EXERCISE OBJECTIVE>
Line by line, print the records exactly, and keep images out of the copy.

Collected data>
━━━━

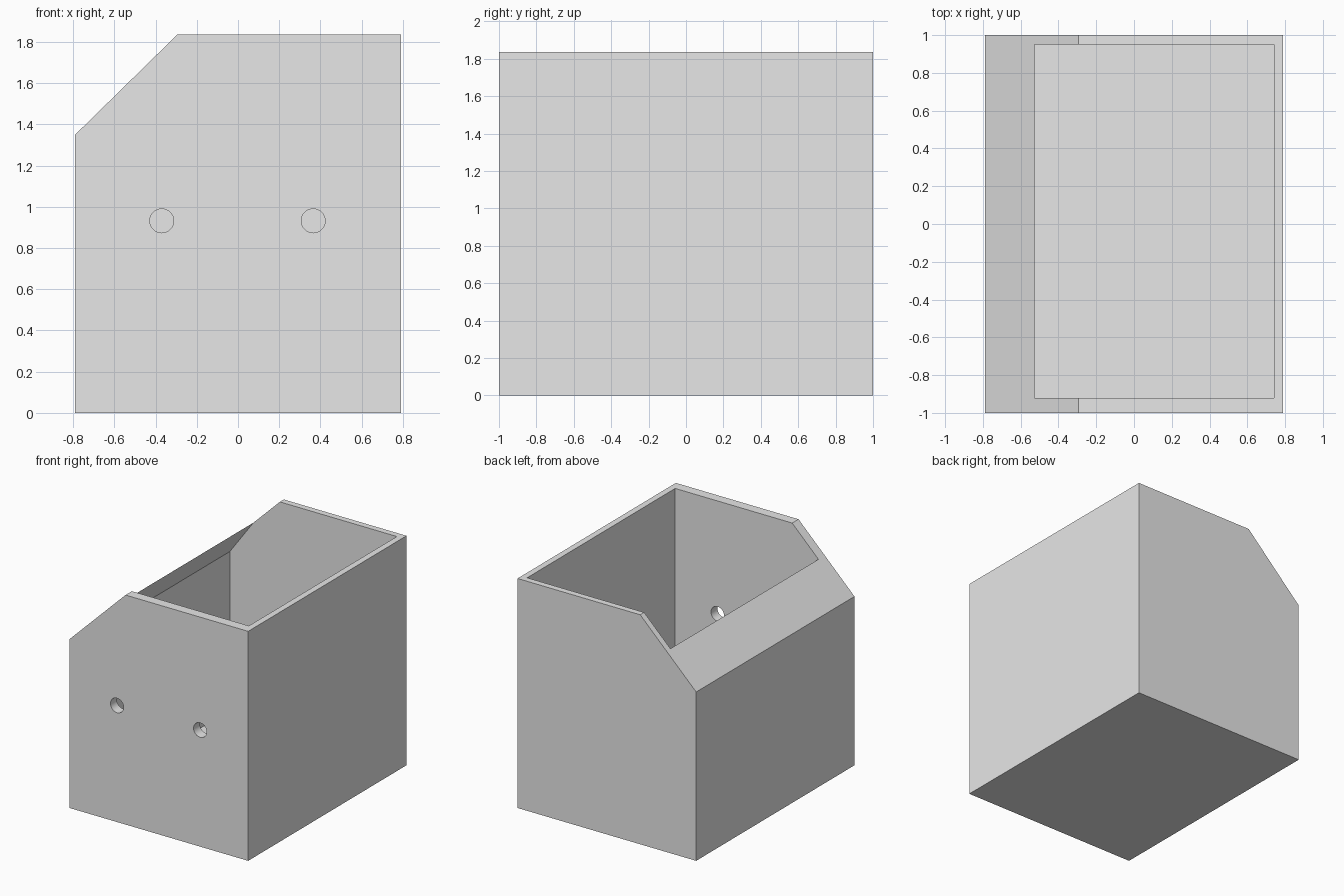
import bpy, bmesh, math

if "Cube" in bpy.data.objects:
    bpy.data.objects.remove(bpy.data.objects["Cube"])

grey = bpy.data.materials.new("light grey")
grey.diffuse_color = (0.8, 0.8, 0.8, 1)
grey.use_nodes = True
grey.node_tree.nodes["Principled BSDF"].inputs["Base Color"].default_value = grey.diffuse_color


def prism(name, profile, y0, y1):
    """Extrude an x-z outline from y0 to y1."""
    bm = bmesh.new()
    face = bm.faces.new([bm.verts.new((x, y0, z)) for x, z in profile])
    ext = bmesh.ops.extrude_face_region(bm, geom=[face])
    moved = [v for v in ext["geom"] if isinstance(v, bmesh.types.BMVert)]
    bmesh.ops.translate(bm, verts=moved, vec=(0, y1 - y0, 0))
    bmesh.ops.recalc_face_normals(bm, faces=bm.faces)
    mesh = bpy.data.meshes.new(name)
    bm.to_mesh(mesh)
    bm.free()
    mesh.materials.append(grey)
    obj = bpy.data.objects.new(name, mesh)
    bpy.context.collection.objects.link(obj)
    return obj


def circle(cx, cz, r, n=32):
    return [(cx + r * math.cos(2 * math.pi * i / n),
             cz + r * math.sin(2 * math.pi * i / n)) for i in range(n)]


# Outer body with one sloped upper corner
body = prism("open_box", [(-0.79, 0), (0.79, 0), (0.79, 1.835),
                          (-0.295, 1.835), (-0.79, 1.35)], -1, 1)

# Cavity, running under the slope and out through the top
cutters = [prism("cavity_cutter", [(-0.737, 0.05), (0.74, 0.05), (0.74, 2.0),
                                   (-0.241, 2.0), (-0.737, 1.32)], -0.92, 0.95)]

# Two mounting holes through the front wall
for side, x in (("left", -0.37), ("right", 0.365)):
    cutters.append(prism(side + "_hole_cutter", circle(x, 0.932, 0.058), -1.1, -0.8))

for cutter in cutters:
    mod = body.modifiers.new(cutter.name, "BOOLEAN")
    mod.operation = "DIFFERENCE"
    mod.solver = "EXACT"
    mod.object = cutter

# Bake the cuts and drop the helpers
bpy.context.view_layer.update()
deps = bpy.context.evaluated_depsgraph_get()
result = bpy.data.meshes.new_from_object(body.evaluated_get(deps))
body.modifiers.clear()
body.data = result
for cutter in cutters:
    bpy.data.objects.remove(cutter)

# Smooth hole walls, sharp edges elsewhere
bpy.context.view_layer.objects.active = body
body.select_set(True)
bpy.ops.object.shade_smooth_by_angle(angle=math.radians(30))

━━━━

EXERCISE RESULT>
import bpy, bmesh, math

if "Cube" in bpy.data.objects:
    bpy.data.objects.remove(bpy.data.objects["Cube"])

grey = bpy.data.materials.new("light grey")
grey.diffuse_color = (0.8, 0.8, 0.8, 1)
grey.use_nodes = True
grey.node_tree.nodes["Principled BSDF"].inputs["Base Color"].default_value = grey.diffuse_color


def prism(name, profile, y0, y1):
    """Extrude an x-z outline from y0 to y1."""
    bm = bmesh.new()
    face = bm.faces.new([bm.verts.new((x, y0, z)) for x, z in profile])
    ext = bmesh.ops.extrude_face_region(bm, geom=[face])
    moved = [v for v in ext["geom"] if isinstance(v, bmesh.types.BMVert)]
    bmesh.ops.translate(bm, verts=moved, vec=(0, y1 - y0, 0))
    bmesh.ops.recalc_face_normals(bm, faces=bm.faces)
    mesh = bpy.data.meshes.new(name)
    bm.to_mesh(mesh)
    bm.free()
    mesh.materials.append(grey)
    obj = bpy.data.objects.new(name, mesh)
    bpy.context.collection.objects.link(obj)
    return obj


def circle(cx, cz, r, n=32):
    return [(cx + r * math.cos(2 * math.pi * i / n),
             cz + r * math.sin(2 * math.pi * i / n)) for i in range(n)]


# Outer body with one sloped upper corner
body = prism("open_box", [(-0.79, 0), (0.79, 0), (0.79, 1.835),
                          (-0.295, 1.835), (-0.79, 1.35)], -1, 1)

# Cavity, running under the slope and out through the top
cutters = [prism("cavity_cutter", [(-0.737, 0.05), (0.74, 0.05), (0.74, 2.0),
                                   (-0.241, 2.0), (-0.737, 1.32)], -0.92, 0.95)]

# Two mounting holes through the front wall
for side, x in (("left", -0.37), ("right", 0.365)):
    cutters.append(prism(side + "_hole_cutter", circle(x, 0.932, 0.058), -1.1, -0.8))

for cutter in cutters:
    mod = body.modifiers.new(cutter.name, "BOOLEAN")
    mod.operation = "DIFFERENCE"
    mod.solver = "EXACT"
    mod.object = cutter

# Bake the cuts and drop the helpers
bpy.context.view_layer.update()
deps = bpy.context.evaluated_depsgraph_get()
result = bpy.data.meshes.new_from_object(body.evaluated_get(deps))
body.modifiers.clear()
body.data = result
for cutter in cutters:
    bpy.data.objects.remove(cutter)

# Smooth hole walls, sharp edges elsewhere
bpy.context.view_layer.objects.active = body
body.select_set(True)
bpy.ops.object.shade_smooth_by_angle(angle=math.radians(30))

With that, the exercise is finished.